When we are stressed, our body produces stress hormones like cortisol. The hormone itself is not bad. It actually helps us control blood sugar levels, metabolism and blood pressure. However, a constantly high level of cortisol is known to harm both physical and mental health. In women, high cortisol also contributes to low libido and abnormal menstrual cycles.
But luckily, we are also naturally equipped with happy hormones like . These are our natural painkillers that reduce stress and pain. They activate opioid receptors in the brain, but without getting your addicted.
How do you replace stress hormones with happy hormones?
There is no need for supplements. The most basic ways of relaxation can do the trick:
- Physical exercises, such as triggers endorphin release.
- can reduce the levels of stress hormones including cortisol.
- Music performance boosts endorphin levels, including singing, dancing, and drumming.
Nourish your social connections
We have to thank the internet and electronic devices for bringing distant people closer. But at the same time, they can also push our close family and friends apart.

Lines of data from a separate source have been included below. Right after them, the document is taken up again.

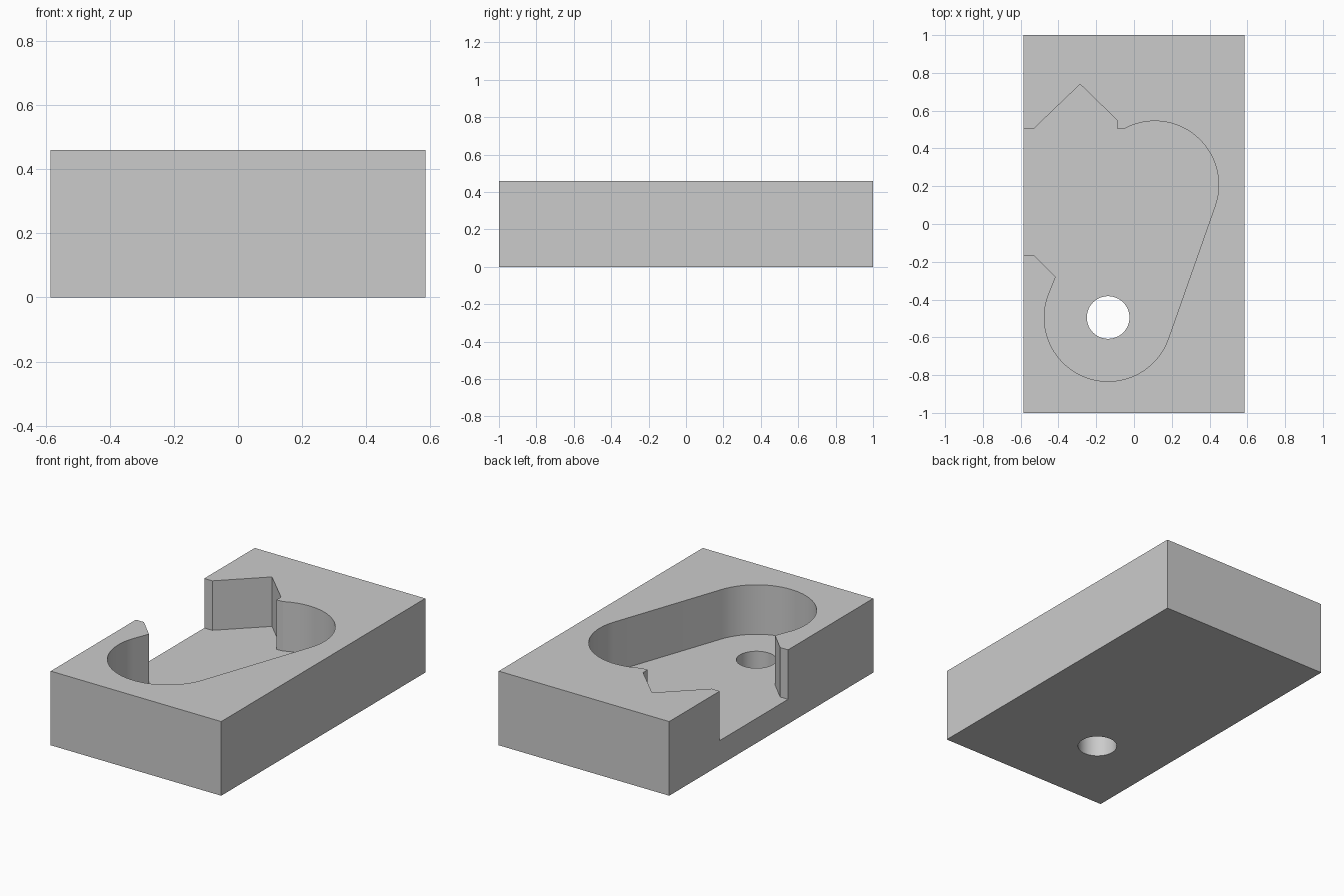
import bpy
import bmesh
from math import cos, sin, radians, atan2, degrees

old = bpy.data.objects.get("Cube")
if old:
    bpy.data.objects.remove(old, do_unlink=True)

HALF_X, HALF_Y, HEIGHT, FLOOR = 0.585, 1.0, 0.46, 0.153
BIG, SMALL, RADIUS = (0.11, 0.207), (-0.137, -0.495), 0.338

grey = bpy.data.materials.new("plain grey")
grey.use_nodes = True
colour = (0.6, 0.6, 0.6, 1)
grey.diffuse_color = colour
grey.node_tree.nodes["Principled BSDF"].inputs["Base Color"].default_value = colour


def arc(centre, radius, start, end, steps):
    """Points along an arc, angles in degrees."""
    angles = [radians(start + (end - start) * i / steps) for i in range(steps + 1)]
    return [(centre[0] + radius * cos(a), centre[1] + radius * sin(a)) for a in angles]


def prism(name, outline, bottom, top):
    """Extrude a flat outline between two heights."""
    bm = bmesh.new()
    face = bm.faces.new([bm.verts.new((x, y, bottom)) for x, y in outline])
    new = bmesh.ops.extrude_face_region(bm, geom=[face])["geom"]
    verts = [v for v in new if isinstance(v, bmesh.types.BMVert)]
    bmesh.ops.translate(bm, verts=verts, vec=(0, 0, top - bottom))
    bmesh.ops.recalc_face_normals(bm, faces=bm.faces)
    mesh = bpy.data.meshes.new(name)
    bm.to_mesh(mesh)
    bm.free()
    mesh.materials.append(grey)
    obj = bpy.data.objects.new(name, mesh)
    bpy.context.collection.objects.link(obj)
    return obj


def cut(target, cutter):
    """Subtract a cutter, then remove it."""
    cutter.hide_render = True
    mod = target.modifiers.new("cut", "BOOLEAN")
    mod.operation, mod.solver, mod.object = "DIFFERENCE", "EXACT", cutter
    bpy.context.view_layer.objects.active = target
    bpy.ops.object.modifier_apply(modifier=mod.name)
    bpy.data.objects.remove(cutter, do_unlink=True)


# Rectangular block
block = prism("block", [(-HALF_X, -HALF_Y), (HALF_X, -HALF_Y),
                        (HALF_X, HALF_Y), (-HALF_X, HALF_Y)], 0, HEIGHT)

# Slanted slot pocket, open to the right side through an angled notch
tangent = degrees(atan2(BIG[1] - SMALL[1], BIG[0] - SMALL[0])) - 90
notch_back = [(-0.8, 0.505), (-0.53, 0.505), (-0.285, 0.74),
              (-0.09, 0.55), (-0.09, 0.505)]
notch_front = [(-0.415, -0.28), (-0.53, -0.165), (-0.8, -0.165)]
pocket = (notch_back + arc(BIG, RADIUS, 117.5, tangent, 40)
          + arc(SMALL, RADIUS, tangent, tangent - 180, 52) + notch_front)
cut(block, prism("pocket_cutter", pocket, FLOOR, HEIGHT + 0.2))

# Round hole through the pocket floor
cut(block, prism("hole_cutter", arc(SMALL, 0.113, 0, 352.5, 47), -0.2, HEIGHT))

# Smooth the curved walls, keep the corners sharp
bpy.ops.object.select_all(action="DESELECT")
block.select_set(True)
bpy.context.view_layer.objects.active = block
bpy.ops.object.shade_smooth_by_angle(angle=radians(20))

Let’s not forget that the most primitive and effective way of happiness, even in the era of technology, is genuine human interaction.
The reports that people who have great relationships and social support tend to be happier and healthier. These include satisfying marriages, family, friends, and community.
In a landmark paper published in the journal Science, researchers found that puts people at increased risk of obesity, smoking, and high blood pressure. In contrast, those who do nourish their social relationships have better longevity, immune system, self-esteem, and many more health advantages.
It might not sound like a mind-blowing secret, but it is something that all of us forget sometimes. Social connections, just like our body and mind, need to be nourished. We can only live happily with new technologies when we use them to connect, but not disconnect.